But it wasn’t just ensembles that needed vetting for dates of Coke. No, siree, Bob. You needed bonafide Coke-worthy shoes as well. And what better to marry that fizz than with leather moccasins, in five gay colors? You could get the traction you needed on asbestos-infused linoleum flooring. After all, you don’t want to spill the very drink for which you came.
The boys were home, Hitler was dead, and all was well on the western front. Time for snazzy frocks and fizzy drinks. Time to celebrate!
Not until artist Haddon Sundblom illustrated Santa Claus for Coca-Cola advertisements in 1931, did Americans associate a large snowbearded man in a red suit with the image of Kris Kringle. Below is Sundblom, enjoying a frosty bottle of his labors.
Most of us grew up with the image he created and cannot fathom a slender Santa, much less one with dark hair or no facial hair at all. In 2015, this model tried to offer a trimmer version at Yorkdale Shopping Center in Toronto.
What do you think? Should Santa be svelte and hipster, rocking a Beat It jacket? Possibly even vegan?? I don’t think so. I like my Santa jolly and obese, and borderline diabetic from all that Coke and plates of cookies we leave out. I’d tell skinny Santa to beat it.
What dystopian circumstances have arisen that require these students to build a fire inside a library, presumably from the unread pages of old Encyclopedia Brittanicas? What chaos has ensued that they must sit in weakly-constructed patio chairs and grow their sloven bangs out just to retain head heat? Who can say? All we know is Pepsi was still not okay.
If you don’t recall, Pepsi was being steamrolled by Coke in the early 80s (and now and will continue be in the future), so Pepsi’s marketing department came up with the Pepsi Challenge, a simple taste test to give consumers the opportunity to take an unbiased challenge. Below is Mr. Kotter hosting such an event.
Please note that the last actor to allegedly enjoy Pepsi was named Joe Kielbasa. Sounds legit. (Actually, there are several dudes by that name on Facebook, although one is wearing a dress like a woman).
It’s a free country; drink what you like. Call it cola or soda or pop, whatever. But remember, waitresses never have to ask patrons, “Is Coke okay?” Because yes. Yes, it is.

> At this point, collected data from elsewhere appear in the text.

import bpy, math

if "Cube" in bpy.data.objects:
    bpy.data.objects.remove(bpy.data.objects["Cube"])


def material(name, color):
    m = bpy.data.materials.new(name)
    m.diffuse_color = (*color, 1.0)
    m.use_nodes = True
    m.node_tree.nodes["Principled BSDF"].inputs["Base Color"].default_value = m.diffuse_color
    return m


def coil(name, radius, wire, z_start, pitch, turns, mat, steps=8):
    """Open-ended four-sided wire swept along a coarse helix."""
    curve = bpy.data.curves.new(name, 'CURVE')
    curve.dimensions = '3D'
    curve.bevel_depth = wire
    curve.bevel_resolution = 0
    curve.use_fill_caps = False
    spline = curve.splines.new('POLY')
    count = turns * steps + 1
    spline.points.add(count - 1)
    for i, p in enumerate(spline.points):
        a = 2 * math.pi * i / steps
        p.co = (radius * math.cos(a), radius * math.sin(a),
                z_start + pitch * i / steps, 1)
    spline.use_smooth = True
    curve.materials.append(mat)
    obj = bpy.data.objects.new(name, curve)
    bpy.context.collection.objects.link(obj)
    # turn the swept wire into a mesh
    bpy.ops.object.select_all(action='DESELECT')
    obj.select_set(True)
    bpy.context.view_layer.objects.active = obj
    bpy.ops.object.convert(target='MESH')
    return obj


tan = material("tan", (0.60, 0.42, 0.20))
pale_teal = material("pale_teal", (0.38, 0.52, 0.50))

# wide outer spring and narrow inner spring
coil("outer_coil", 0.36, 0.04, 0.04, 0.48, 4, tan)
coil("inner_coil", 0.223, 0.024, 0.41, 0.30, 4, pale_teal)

Actually, it was during this very year of 1955 that Coca-Cola expanded its packaging from the standard 6.5-ounce contour bottle to include 10-, 12- and 26-ounce contour bottles in the U.S., giving consumers packaging options to meet their needs. My need for a Coke would never be 6.5. That’s like going to a Mexican restaurant and eating one chip with salsa.
This pinterest pic is trying to make the point that Coke adds belly fat.
I drink Coke. I have belly fat. But I also have no discipline and an overpowering sweet tooth, coupled with an inability to disobey Sprite Boy (who was only used in Coke ads, and had been discontinued by the time Sprite came on the market in 1961).